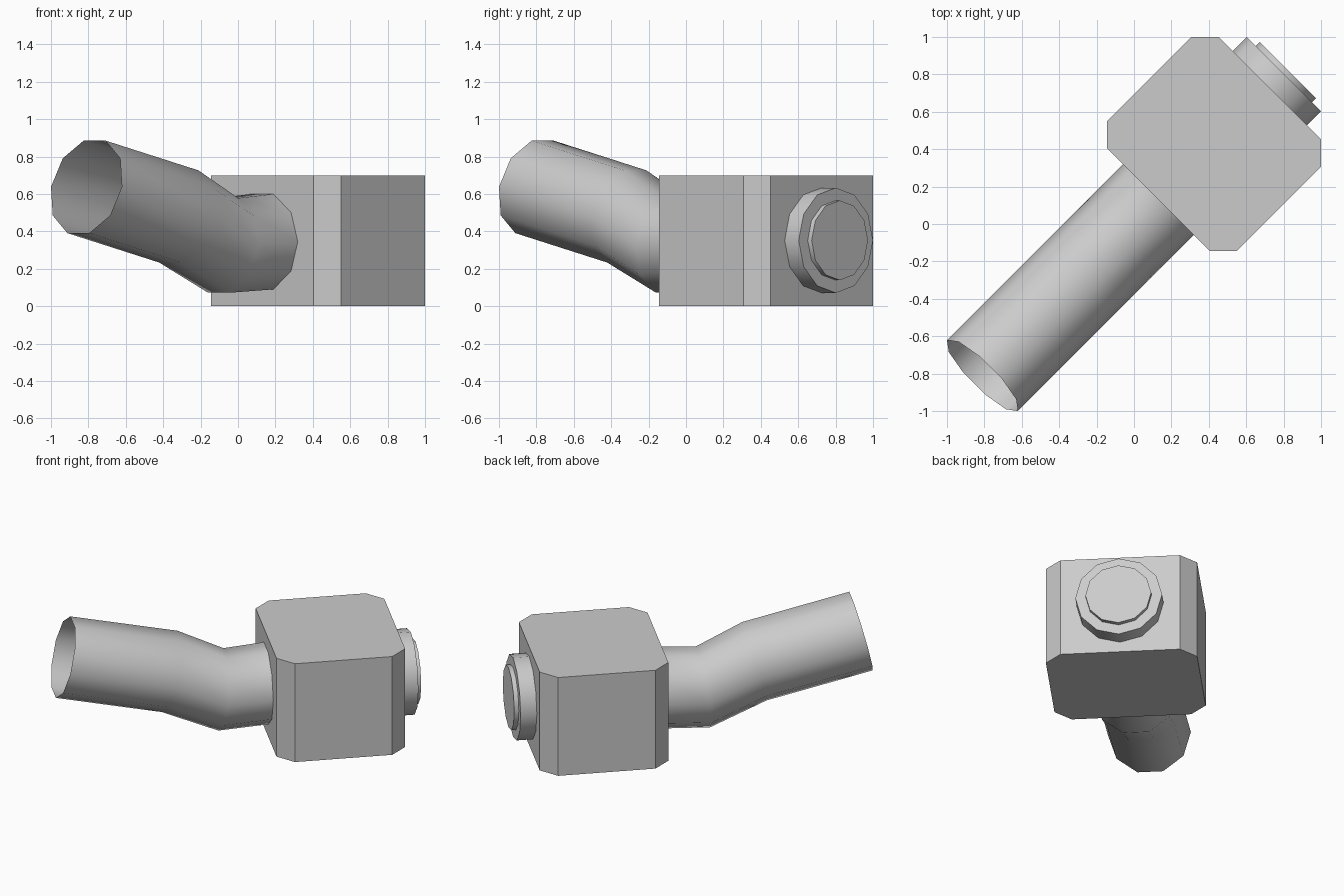
import bpy, bmesh
from math import radians, sin, cos, pi
from mathutils import Matrix

if "Cube" in bpy.data.objects:
    bpy.data.objects.remove(bpy.data.objects["Cube"])

# Everything is built along local X, then turned 45 degrees about Z
TURN = Matrix.Rotation(radians(45), 4, 'Z')


def finish(name, bm, smooth=False):
    bmesh.ops.recalc_face_normals(bm, faces=bm.faces)
    bm.transform(TURN)
    mesh = bpy.data.meshes.new(name)
    bm.to_mesh(mesh)
    bm.free()
    ob = bpy.data.objects.new(name, mesh)
    bpy.context.collection.objects.link(ob)
    if smooth:
        bpy.ops.object.select_all(action='DESELECT')
        ob.select_set(True)
        bpy.context.view_layer.objects.active = ob
        bpy.ops.object.shade_smooth_by_angle(angle=radians(42))
    return ob


def loft(name, rings, sides, caps):
    """Join rings (x, z, radius, lean) where lean is the x shift of the ring top."""
    bm = bmesh.new()
    loops = []
    for x, z, r, lean in rings:
        lean = radians(lean)
        loop = []
        for i in range(sides):
            a = 2 * pi * i / sides
            h = r * sin(a)
            loop.append(bm.verts.new((x + h * sin(lean), r * cos(a), z + h * cos(lean))))
        loops.append(loop)
    for a, b in zip(loops, loops[1:]):
        for i in range(sides):
            j = (i + 1) % sides
            bm.faces.new((a[i], a[j], b[j], b[i]))
    if caps:
        bm.faces.new(loops[0])
        bm.faces.new(loops[-1])
    return finish(name, bm, True)


# Block with chamfered upright edges
bm = bmesh.new()
bmesh.ops.create_cube(bm, size=1)
bm.transform(Matrix.Translation((0.6055, 0, 0.35)) @ Matrix.Diagonal((0.843, 0.98, 0.70, 1)))
upright = [e for e in bm.edges if abs(e.verts[0].co.z - e.verts[1].co.z) > 0.5]
bmesh.ops.bevel(bm, geom=upright, offset=0.103, offset_type='OFFSET', segments=1, affect='EDGES')
finish("block", bm)

# Open bent pipe
loft("bent_pipe", [(-1.146, 0.638, 0.268, 14), (-0.448, 0.48, 0.268, 15),
                   (-0.112, 0.325, 0.268, 7), (0.186, 0.345, 0.268, 0)], 10, False)

# Stepped round cap on the far face
loft("cap_collar", [(1.02, 0.352, 0.281, 0), (1.133, 0.352, 0.281, 0)], 12, True)
loft("cap_disc", [(1.12, 0.352, 0.213, 0), (1.163, 0.352, 0.213, 0)], 12, True)
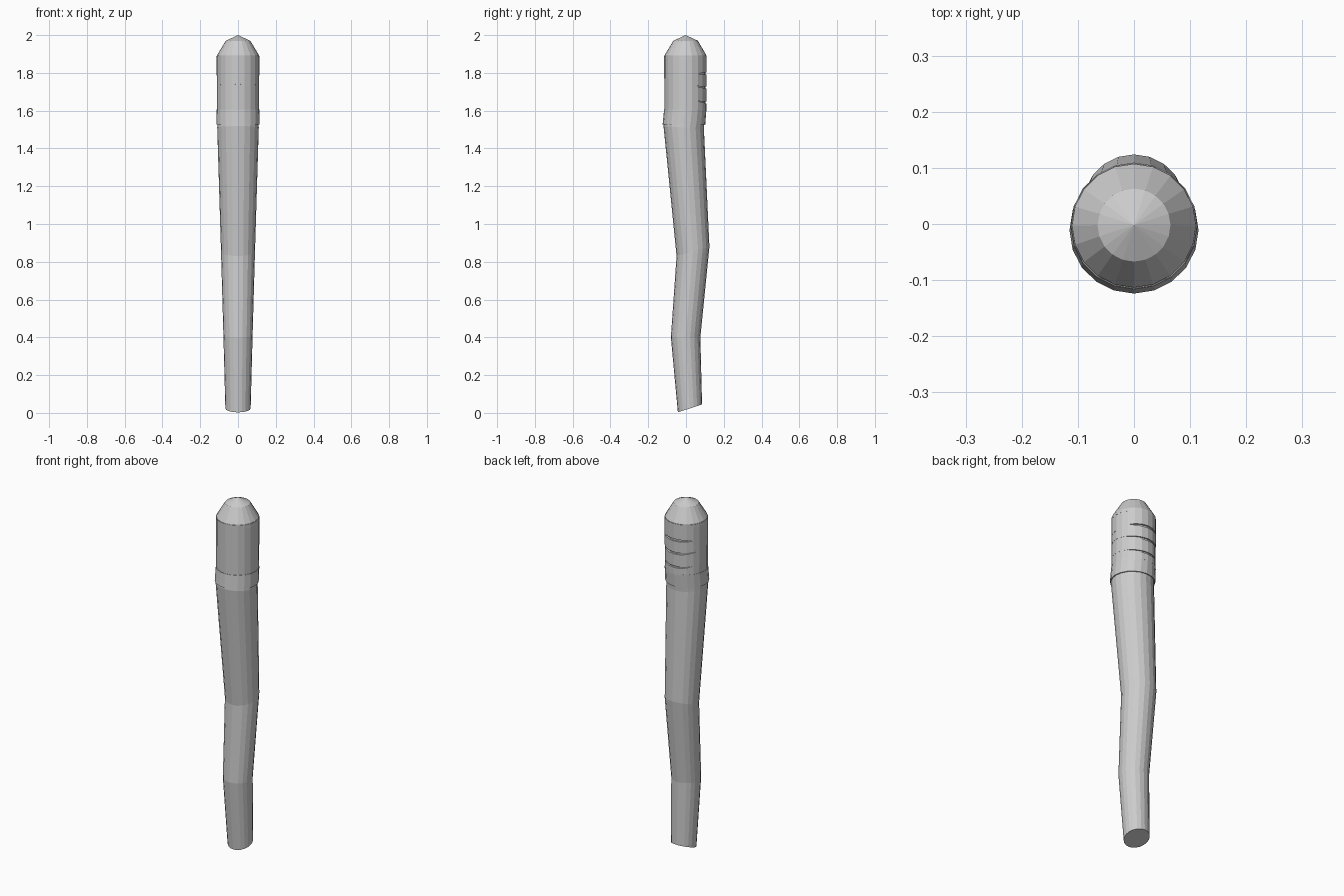
import bpy, bmesh, math

if "Cube" in bpy.data.objects:
    bpy.data.objects.remove(bpy.data.objects["Cube"])

SIDES = 20


def tube(name, rings):
    """Loft closed rings given as (z, centre y, radius x, radius y, slope of z along y)."""
    bm = bmesh.new()
    loops = []
    for z, cy, rx, ry, slope in rings:
        loop = []
        for i in range(SIDES):
            a = 2 * math.pi * i / SIDES
            dy = ry * math.sin(a)
            loop.append(bm.verts.new((rx * math.cos(a), cy + dy, z + slope * dy)))
        loops.append(loop)
    for lo, hi in zip(loops, loops[1:]):
        for i in range(SIDES):
            j = (i + 1) % SIDES
            bm.faces.new((lo[i], lo[j], hi[j], hi[i]))
    bm.faces.new(loops[0][::-1])
    bmesh.ops.poke(bm, faces=[bm.faces.new(loops[-1])])
    mesh = bpy.data.meshes.new(name)
    bm.to_mesh(mesh)
    bm.free()
    obj = bpy.data.objects.new(name, mesh)
    bpy.context.collection.objects.link(obj)
    return obj


# Crooked tapering shaft
tube("shaft", [
    (0.024, 0.021, 0.067, 0.064, 0.33),
    (0.40, -0.002, 0.077, 0.078, 0.0),
    (0.855, 0.037, 0.09, 0.087, 0.28),
    (1.51, -0.012, 0.11, 0.107, -0.08),
    (1.60, -0.004, 0.106, 0.106, 0.0),
    (1.89, -0.003, 0.105, 0.105, 0.0),
])

# Grip wraps: overlapping at the front, with thin gaps opening at the back
# (front bottom, front top, back bottom, back top, radius)
wraps = [
    (1.59, 1.70, 1.60, 1.638, 0.111),
    (1.66, 1.77, 1.648, 1.716, 0.1115),
    (1.74, 1.82, 1.727, 1.790, 0.112),
    (1.77, 1.89, 1.803, 1.89, 0.1125),
]
for n, (fb, ft, bb, bt, r) in enumerate(wraps):
    tube(f"grip_wrap_{n + 1}", [
        ((f + b) / 2, -0.003, r, r, (b - f) / (2 * r))
        for f, b in ((fb, bb), (ft, bt))])

# Lower collar, following the bend of the shaft
tube("collar", [
    (1.527, -0.011, 0.115, 0.113, 0.0),
    (1.605, -0.004, 0.113, 0.112, 0.0),
])

# Domed end cap
cap = tube("end_cap", [
    (1.875, -0.003, 0.113, 0.112, 0.0),
    (1.895, -0.003, 0.110, 0.110, 0.0),
    (1.97, -0.002, 0.065, 0.065, 0.0),
])
tip = max(cap.data.vertices, key=lambda v: v.co.z - v.co.xy.length)
tip.co.z = 2.0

::::

- Task objective:
In the entries above, find every line with the word "faces" and list it.

- Your response:
    bmesh.ops.recalc_face_normals(bm, faces=bm.faces)
            bm.faces.new((a[i], a[j], b[j], b[i]))
        bm.faces.new(loops[0])
        bm.faces.new(loops[-1])
            bm.faces.new((lo[i], lo[j], hi[j], hi[i]))
    bm.faces.new(loops[0][::-1])
    bmesh.ops.poke(bm, faces=[bm.faces.new(loops[-1])])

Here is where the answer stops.